(Data provided)

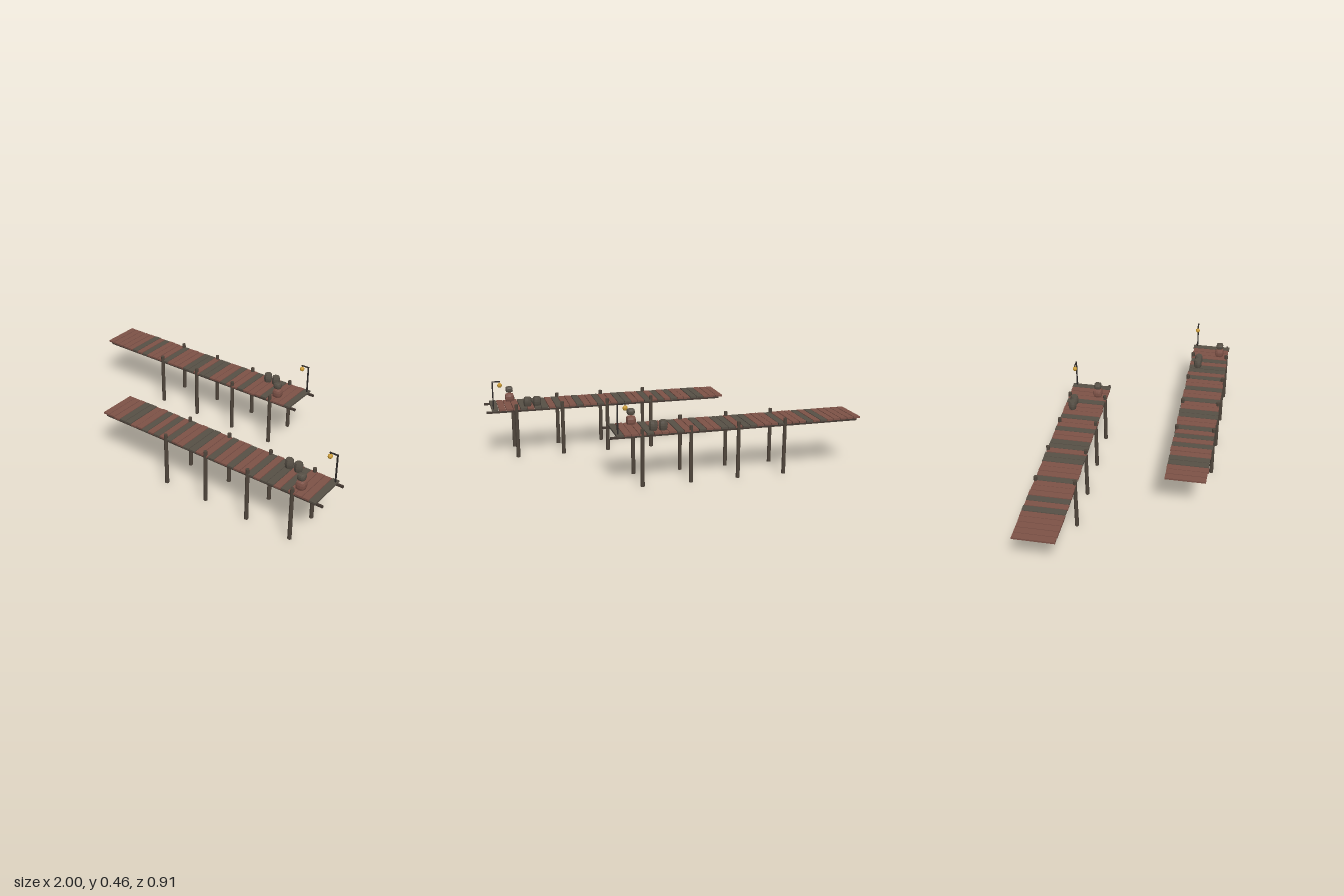
import * as THREE from 'three';

const mat = (name, color, extra = {}) => {
  const m = new THREE.MeshStandardMaterial({ color, flatShading: true, ...extra });
  m.name = name;
  return m;
};

export function createModel() {
  const redWood = mat('red brown wood', 0x7d5247);
  const greyWood = mat('weathered wood', 0x575046);
  const postWood = mat('post wood', 0x4f453b);
  const beamWood = mat('beam wood', 0x453a33);
  const iron = mat('dark iron', 0x2e2a28);
  const glow = mat('lantern amber', 0xc8982f);

  const add = (parent, name, geo, material, x, y, z) => {
    const mesh = new THREE.Mesh(geo, material);
    mesh.name = name;
    mesh.position.set(x, y, z);
    parent.add(mesh);
    return mesh;
  };
  const box = (w, h, d) => new THREE.BoxGeometry(w, h, d);

  // Small seeded generator for plank irregularity
  let seed = 7;
  const rnd = () => ((seed = (seed * 16807) % 2147483647) / 2147483647);

  // Bulging bundle: a box rounded by a fourth-power norm
  const bundleGeo = (hx, hy, hz) => {
    const g = new THREE.BoxGeometry(2, 2, 2, 3, 3, 3);
    const p = g.attributes.position, v = new THREE.Vector3();
    for (let i = 0; i < p.count; i++) {
      v.fromBufferAttribute(p, i);
      v.divideScalar(Math.pow(v.x ** 4 + v.y ** 4 + v.z ** 4, 0.25));
      p.setXYZ(i, v.x * hx, v.y * hy, v.z * hz);
    }
    g.computeVertexNormals();
    return g;
  };

  const postGeo = new THREE.CylinderGeometry(0.0105, 0.0115, 0.316, 8);
  const barrelGeo = new THREE.LatheGeometry(
    [[0, 0], [0.02, 0], [0.0235, 0.013], [0.025, 0.026], [0.0235, 0.039], [0.02, 0.052], [0, 0.052]]
      .map(([r, y]) => new THREE.Vector2(r, y)), 8);
  const lanternGeo = new THREE.SphereGeometry(0.0135, 8, 6);
  const PLANKS = 34, PITCH = 1.39 / PLANKS;

  // One pier, starting at x = 0 and running toward +x
  const pier = (name, x, z, greyPlanks) => {
    const g = new THREE.Group();
    g.name = name;
    g.position.set(x, 0, z);

    // Deck boards
    for (let i = 0; i < PLANKS; i++) {
      const len = 0.222 + rnd() * 0.01;
      add(g, 'plank', box(PITCH - 0.0035, 0.01, len), greyPlanks.includes(i) ? greyWood : redWood,
        (i + 0.5) * PITCH, 0.287 + rnd() * 0.002, (rnd() - 0.5) * 0.003);
    }

    // Long beams and posts on both sides
    for (const s of [-1, 1]) {
      add(g, 'beam', box(1.4, 0.012, 0.011), beamWood, 0.72, 0.277, s * 0.1);
      for (let i = 0; i < 4; i++)
        add(g, 'post', postGeo, postWood, 0.45 + i * 0.2667, 0.158, s * 0.1065);
    }

    // Barrels and stacked bundles
    for (const bx of [1.125, 1.18]) add(g, 'barrel', barrelGeo, greyWood, bx, 0.292, -0.063);
    add(g, 'lowerBundle', bundleGeo(0.0255, 0.0255, 0.0255), redWood, 1.272, 0.3205, 0.06);
    add(g, 'upperBundle', bundleGeo(0.021, 0.0175, 0.021), greyWood, 1.272, 0.3685, 0.06);

    // Lamp with arm and lantern
    add(g, 'lampPole', box(0.007, 0.175, 0.007), iron, 1.378, 0.3695, -0.092);
    add(g, 'lampArm', box(0.045, 0.006, 0.006), iron, 1.356, 0.454, -0.092);
    add(g, 'lanternHook', box(0.003, 0.012, 0.003), iron, 1.337, 0.448, -0.092);
    add(g, 'lantern', lanternGeo, glow, 1.337, 0.432, -0.092);
    return g;
  };

  const model = new THREE.Group();
  model.name = 'twinPiers';
  model.add(pier('backPier', -1, -0.338, [5, 7, 11, 15, 16, 18, 19, 22, 25, 29, 33]));
  model.add(pier('frontPier', -0.42, 0.338, [3, 4, 7, 9, 11, 14, 15, 18, 21, 24, 26, 27, 29, 33]));
  return model;
}
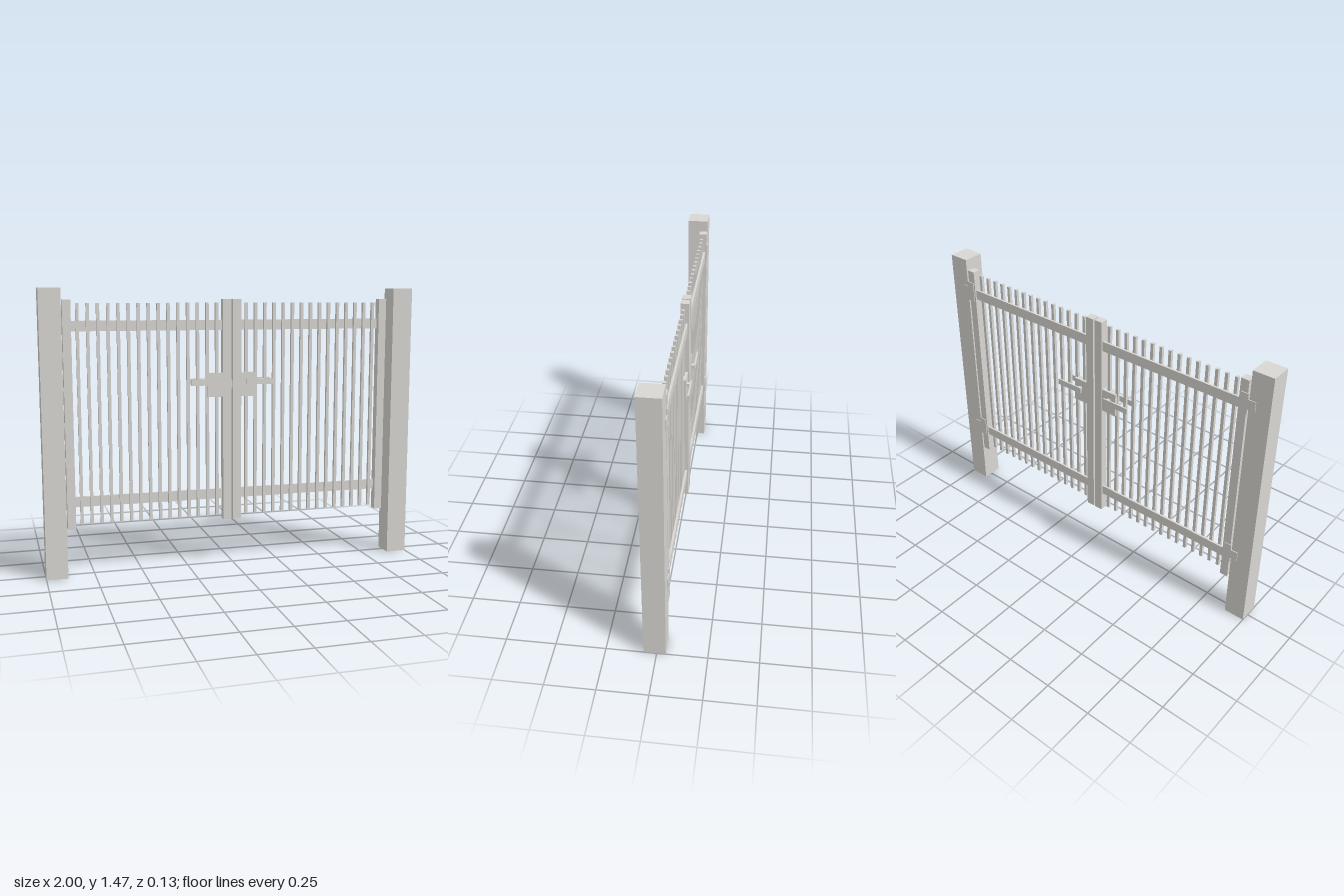
import * as THREE from 'three';

export function createModel() {
  const gate = new THREE.Group();
  gate.name = 'doubleGate';
  const metal = new THREE.MeshStandardMaterial({ color: 0xd9d7d3 });
  metal.name = 'pale warm grey metal';

  // Box given by its limits on each axis
  function box(parent, name, [x0, x1], [y0, y1], [z0, z1]) {
    const mesh = new THREE.Mesh(new THREE.BoxGeometry(x1 - x0, y1 - y0, z1 - z0), metal);
    mesh.name = name;
    mesh.position.set((x0 + x1) / 2, (y0 + y1) / 2, (z0 + z1) / 2);
    parent.add(mesh);
  }

  // Limits mirrored in x for the right-hand side
  const mirrored = (side, a, b) => (side > 0 ? [a, b] : [-b, -a]);

  for (const side of [1, -1]) {
    const label = side > 0 ? 'left' : 'right';
    const add = (parent, name, a, b, y, z) => box(parent, name, mirrored(side, a, b), y, z);

    // Ground post
    add(gate, label + 'Post', 0.89, 1, [0, 1.472], [-0.045, 0.065]);

    // Leaf frame
    const leaf = new THREE.Group();
    leaf.name = label + 'Leaf';
    gate.add(leaf);
    add(leaf, 'outerStile', 0.837, 0.88, [0.237, 1.415], [-0.045, -0.003]);
    add(leaf, 'innerStile', 0.005, 0.05, [0.237, 1.415], [-0.045, -0.003]);
    for (const y of [0.35, 1.255]) {
      add(leaf, 'rail', 0.045, 0.84, [y, y + 0.053], [-0.038, -0.027]);
    }

    // Upright bars
    for (let i = 0; i < 15; i++) {
      const x = 0.081 + i * 0.0517;
      add(leaf, 'bar', x - 0.008, x + 0.008, [0.26, 1.397], [-0.027, -0.011]);
    }

    // Hinges on the back: tall plate, with a strap across to the post
    for (const y of [0.4, 1.295]) {
      const hinge = new THREE.Group();
      hinge.name = 'hinge';
      leaf.add(hinge);
      add(hinge, 'hingePlate', 0.845, 0.886, [y - 0.055, y + 0.055], [-0.049, -0.045]);
      add(hinge, 'hingeStrap', 0.885, 0.925, [y - 0.026, y + 0.026], [-0.049, -0.045]);
    }

    // Lock case with a lever on each face
    add(leaf, 'lockCase', 0.045, 0.135, [0.903, 1.03], [-0.04, -0.009]);
    add(leaf, 'handleSpindle', 0.085, 0.103, [0.972, 0.992], [-0.06, 0.012]);
    add(leaf, 'backHandle', 0.075, 0.226, [0.967, 0.998], [-0.065, -0.057]);
    add(leaf, 'frontHandle', 0.075, 0.226, [0.967, 0.998], [0.009, 0.017]);
  }

  // Latch bolt bridging the centre gap
  box(gate, 'latchBolt', [-0.008, 0.008], [0.945, 0.99], [-0.031, -0.018]);

  return gate;
}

(End Data provided)

Work order |
Find how many lines above include "metal", then write only that count.

Problem solution |
3